FairPrice stops Australia strawberry imports due to needle scare
Supermarket chain FairPrice stopped all strawberry imports from Australia on Monday, in light of alleged incidents Down Under where consumers have found needles in the fruit.
Another supermarket chain in Singapore, Sheng Siong, has requested that its suppliers use metal detectors to check each punnet of strawberries.
Meanwhile, the Agri-Food and Veterinary Authority (AVA) said it is in contact with the Australian authorities on the issue and is monitoring the situation.
Its spokesman said yesterday: "The Australian authorities have implemented interim export control measures. Since Sept 19, exporters have been required to provide assurance that their exports are free from metal contaminants in order for export permits to be approved."
Examples of measures to ensure this are metal detection and X-ray screening, she added.
FairPrice said its move to halt the imports is a precautionary measure as the authorities here have not issued any recall of strawberries from Australia.
"Australian strawberries from previous batches of imports remain available on our shelves but will not be replenished when they are sold out," said its spokesman.
She said FairPrice also sources its strawberries from other countries.
Last Saturday, The Straits Times reported that a local market, Mahota, had removed all strawberries from its shelves after a metal piece was allegedly found in a pack of the fruit reportedly bought from the store.
The crisis has led to plunging sales in Australia and forced growers to dump millions of strawberries.
Australian Prime Minister Scott Morrison and popular cooking websites have been urging Australians to keep eating strawberries to assist farmers and to ignore the food contamination scare.
Mr Morrison has encouraged them to make a pavlova, a meringue-based dessert with fruit and whipped cream.
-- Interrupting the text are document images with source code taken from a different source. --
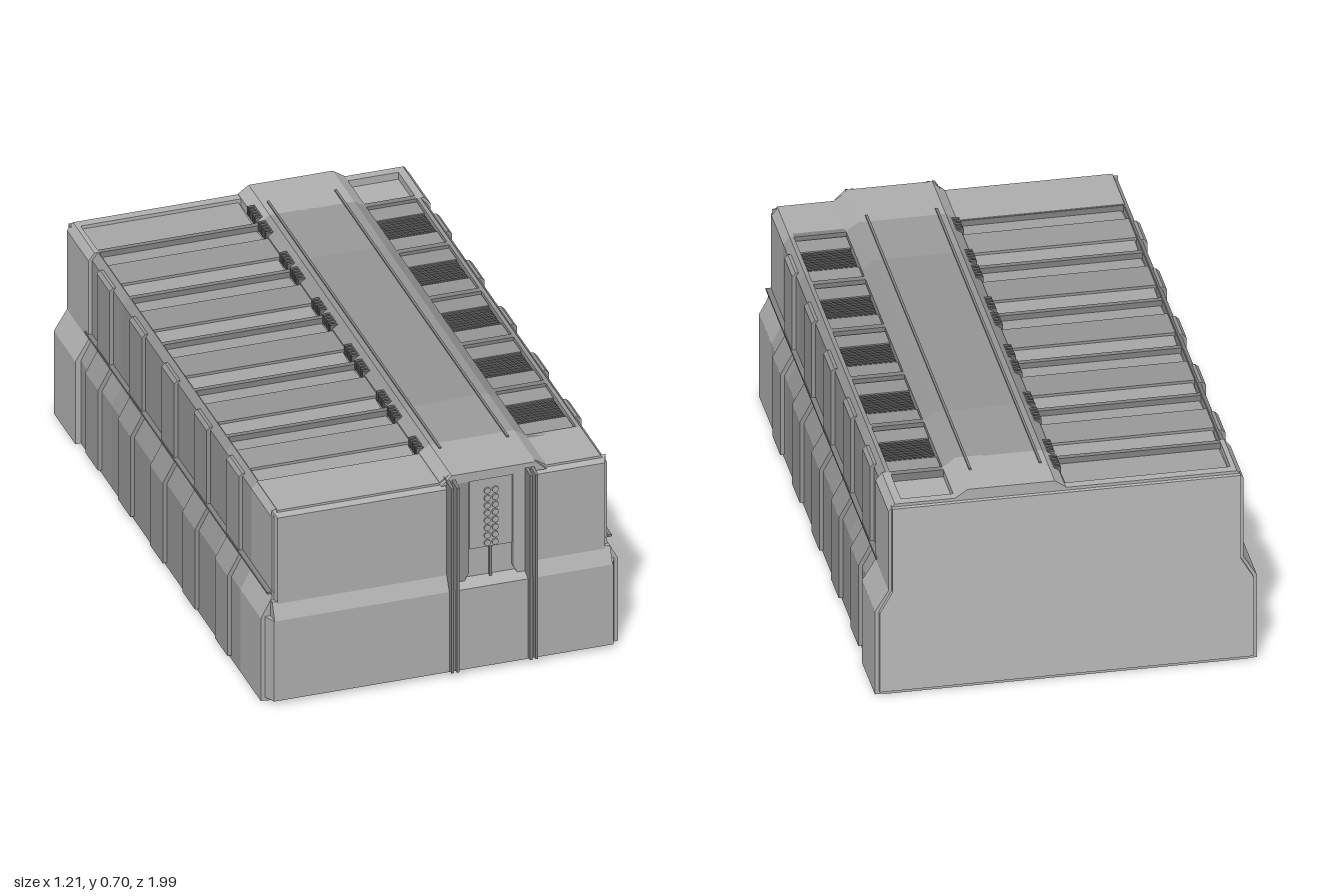
import * as THREE from 'three';

// Greys of the paintwork
const FRONT = 0xadadad, MID = 0x949494, CAP = 0xb0b0b0, REAR = 0xbababa;
const SLOPE = 0xa4a4a4, RIB = 0x828282, DARK = 0x707070;
// Body bands along z: the middle is darker than the ends
const BANDS = [[-0.78, -0.48, 0x999999], [-0.48, 0.5, MID], [0.5, 0.745, 0x9b9b9b], [0.745, 0.94, FRONT]];
const tone = (z) => BANDS.find(([, z1]) => z <= z1)[2];

const materials = new Map();
const paint = (color) => {
  if (!materials.has(color)) materials.set(color, new THREE.MeshStandardMaterial({ color, flatShading: true }));
  return materials.get(color);
};

export function createModel() {
  const root = new THREE.Group();
  root.name = 'containerBlock';

  const add = (geo, name, color, parent = root) => {
    const m = new THREE.Mesh(geo, paint(color));
    m.name = name;
    parent.add(m);
    return m;
  };
  const group = (name) => {
    const g = new THREE.Group();
    g.name = name;
    root.add(g);
    return g;
  };
  const box = (x0, x1, y0, y1, z0, z1, name, color, parent) => {
    const g = new THREE.BoxGeometry(x1 - x0, y1 - y0, z1 - z0);
    g.translate((x0 + x1) / 2, (y0 + y1) / 2, (z0 + z1) / 2);
    return add(g, name, color, parent);
  };
  const shapeOf = (pts) => new THREE.Shape(pts.map(([a, b]) => new THREE.Vector2(a, b)));
  // Cross-section in x,y swept along z
  const sweepZ = (pts, z0, z1, name, color, parent) => {
    const g = new THREE.ExtrudeGeometry(shapeOf(pts), { depth: z1 - z0, bevelEnabled: false });
    g.translate(0, 0, z0);
    return add(g, name, color, parent);
  };
  // Profile in z,y swept along x
  const sweepX = (pts, x0, x1, name, color, parent) => {
    const g = new THREE.ExtrudeGeometry(shapeOf(pts), { depth: x1 - x0, bevelEnabled: false });
    g.rotateY(-Math.PI / 2);
    g.translate(x1, 0, 0);
    return add(g, name, color, parent);
  };
  // Front plate whose outer face is inset on each edge: left, right, bottom, top
  const plate = (x0, x1, y0, y1, z0, z1, [l, r, b, t], name, color, parent) => {
    const mesh = box(x0, x1, y0, y1, z0, z1, name, color, parent);
    const p = mesh.geometry.attributes.position;
    const cx = (x0 + x1) / 2, cy = (y0 + y1) / 2, cz = (z0 + z1) / 2;
    for (let i = 0; i < p.count; i++) {
      if (p.getZ(i) < cz) continue;
      p.setX(i, p.getX(i) + (p.getX(i) < cx ? l : -r));
      p.setY(i, p.getY(i) + (p.getY(i) < cy ? b : -t));
    }
    mesh.geometry.computeVertexNormals();
  };

  // Body section: lower half-width w, upper half-width u, sunken roof bays either side of the spine
  const section = (w, u) => [
    [-w, 0.002], [w, 0.002], [w, 0.295], [u, 0.365], [u, 0.645], [u - 0.02, 0.67], [0.515, 0.67],
    [0.515, 0.645], [0.35, 0.645], [0.35, 0.67], [0.31, 0.697], [0.035, 0.697], [0, 0.672],
    [0, 0.645], [-0.525, 0.645], [-0.525, 0.67], [-u + 0.02, 0.67], [-u, 0.645], [-u, 0.365], [-w, 0.295],
  ];
  for (const [z0, z1, color] of BANDS) {
    sweepZ(section(0.585, 0.548), z0, z1, 'mainBody', color);
    box(-0.57, 0.57, 0, 0.012, z0, z1, 'basePlate', color);
  }
  sweepZ(section(0.603, 0.56), -0.98, -0.775, 'rearCap', CAP);
  box(-0.575, 0.575, 0, 0.012, -0.98, -0.78, 'rearBasePlate', CAP);
  sweepZ([[-0.59, 0.015], [0.59, 0.015], [0.59, 0.295], [0.55, 0.365], [0.55, 0.66], [-0.55, 0.66],
    [-0.55, 0.365], [-0.59, 0.295]], -0.994, -0.97, 'rearPanel', REAR);

  // Roof end strips that close the sunken bays
  const ends = group('roofEnds');
  for (const [x0, x1] of [[-0.53, 0.005], [0.345, 0.52]]) {
    box(x0, x1, 0.64, 0.67, -0.98, -0.95, 'rearRoofStrip', CAP, ends);
    box(x0, x1, 0.64, 0.67, 0.745, 0.94, 'frontRoofStrip', FRONT, ends);
  }

  // Left roof: flat decks with lighter slopes running down to each cross rib
  const decks = group('leftRoof');
  const ribZ = [0, 1, 2, 3, 4, 5].map((i) => -0.785 + i * 0.307);
  ribZ.forEach((z, i) => {
    const back = i === 0 ? z + 0.165 : z;
    const reach = i === 0 ? 0.165 : 0.092;
    sweepX([[z, 0.64], [z, 0.648], [z - reach, 0.658], [z - reach, 0.64]], -0.52, -0.008, 'roofSlope', SLOPE, decks);
    if (i < 5) {
      sweepX([[z, 0.64], [z + 0.092, 0.64], [z + 0.092, 0.658], [z, 0.648]], -0.52, -0.008, 'roofSlope', SLOPE, decks);
      box(-0.525, 0, 0.64, 0.667, z + 0.092, z + 0.215, 'roofDeck', tone(z + 0.15), decks);
    }
    box(-0.525, 0.012, 0.64, 0.668, z - 0.009, z + 0.009, 'roofRib', RIB, decks);
    // Small louvres on the bevel beside the spine
    for (let k = -5; k <= 5; k++) {
      if (k === 0 || (back > 0.7 && k > 0)) continue;
      const c = z + k * 0.017;
      box(-0.006, 0.034, 0.655, 0.685, c - 0.005, c + 0.005, 'spineLouvre', DARK, decks);
    }
  });

  // Right roof: framed bays with a louvred vent in each
  const vents = group('rightRoof');
  ribZ.forEach((z, i) => {
    box(0.35, 0.515, 0.64, 0.67, z - 0.011, z + 0.011, 'ventRib', RIB, vents);
    if (i === 5) return;
    const c = z + 0.15;
    for (const s of [-1, 1]) {
      const e = c + s * 0.098;
      box(0.352, 0.513, 0.64, 0.661, e - 0.037, e + 0.037, 'ventSurround', tone(c), vents);
    }
    for (let k = 0; k < 8; k++) {
      const v = c - 0.052 + k * 0.015;
      sweepX([[v - 0.005, 0.642], [v + 0.006, 0.642], [v + 0.002, 0.66], [v - 0.005, 0.66]],
        0.355, 0.51, 'ventLouvre', DARK, vents);
    }
  });

  // Raised seams along the spine
  for (const x of [0.057, 0.278]) box(x - 0.004, x + 0.004, 0.69, 0.701, -0.86, 0.78, 'spineSeam', RIB);

  // Raised side panels following the wall, and the lip above the shoulder
  const sides = group('sidePanels');
  for (const s of [-1, 1]) {
    const pts = [[0.57, 0.015], [0.598, 0.015], [0.598, 0.3], [0.561, 0.368],
      [0.561, 0.645], [0.55, 0.655], [0.53, 0.655], [0.53, 0.37]].map(([x, y]) => [s * x, y]);
    for (let i = 0; i < 5; i++) {
      const c = -0.632 + i * 0.308;
      sweepZ(pts, c - 0.06, c + 0.06, 'sidePanel', tone(c), sides);
    }
    box(s * 0.552 - 0.012, s * 0.552 + 0.012, 0.377, 0.384, -0.8, 0.94, 'shoulderLip', RIB, sides);
  }

  // Front wall: lower plates with sloped ledges, upper plates set back
  const front = group('frontWall');
  plate(-0.575, 0.035, 0.012, 0.3, 0.93, 0.98, [0.02, 0, 0.004, 0], 'lowerLeftPlate', FRONT, front);
  plate(0.295, 0.575, 0.012, 0.3, 0.93, 0.98, [0, 0.02, 0.004, 0], 'lowerRightPlate', FRONT, front);
  const ledge = [[0.93, 0.29], [0.98, 0.3], [0.955, 0.355], [0.93, 0.355]];
  sweepX(ledge, -0.553, 0.035, 'leftLedge', FRONT, front);
  sweepX(ledge, 0.295, 0.553, 'rightLedge', FRONT, front);
  plate(-0.546, 0.04, 0.3, 0.668, 0.93, 0.958, [0.01, 0, 0, 0.015], 'upperLeftPlate', FRONT, front);
  plate(0.29, 0.546, 0.3, 0.668, 0.93, 0.958, [0, 0.01, 0, 0.015], 'upperRightPlate', FRONT, front);
  plate(0.035, 0.295, 0.012, 0.325, 0.93, 0.98, [0, 0, 0.004, 0.025], 'lowerCentrePlate', FRONT, front);
  sweepZ([[0, 0.665], [0.345, 0.665], [0.31, 0.697], [0.035, 0.697]], 0.93, 0.955, 'centreHeader', FRONT, front);

  // Vertical bars on either side of the central channel, each a pair of fins
  for (const c of [0.032, 0.29]) {
    for (const o of [-0.009, 0.009]) {
      plate(c + o - 0.007, c + o + 0.007, 0.02, 0.685, 0.93, 0.998, [0.003, 0.003, 0, 0.01], 'channelFin', RIB, front);
    }
  }

  // Central channel: slanted cheeks, inset panel, two columns of round studs
  const cheek = [[0.045, 0.3], [0.07, 0.3], [0.092, 0.34], [0.092, 0.67], [0.045, 0.67]];
  sweepZ(cheek, 0.93, 0.952, 'rightCheek', 0x909090, front);
  sweepZ(cheek.map(([x, y]) => [0.328 - x, y]), 0.93, 0.952, 'leftCheek', FRONT, front);
  box(0.096, 0.234, 0.42, 0.662, 0.93, 0.947, 'studPanel', FRONT, front);
  box(0.16, 0.168, 0.3, 0.42, 0.93, 0.949, 'channelSeam', RIB, front);
  for (let r = 0; r < 8; r++) {
    for (const x of [0.153, 0.179]) {
      const g = new THREE.CylinderGeometry(0.011, 0.011, 0.01, 8);
      g.rotateX(Math.PI / 2);
      g.translate(x, 0.435 + r * 0.0265, 0.948);
      add(g, 'stud', FRONT, front);
    }
  }

  return root;
}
He tweeted a recipe last week, saying: "Support our strawberry farmers and make a pav this weekend (or sooner)."
In the town of Bundaberg, Queensland, strawberry growers went ahead with a festival to celebrate the fruit last week, attracting hundreds of people.
"We are sending a message to those twits that think they can damage a fantastic industry," Bundaberg Mayor Jack Dempsey told ABC News.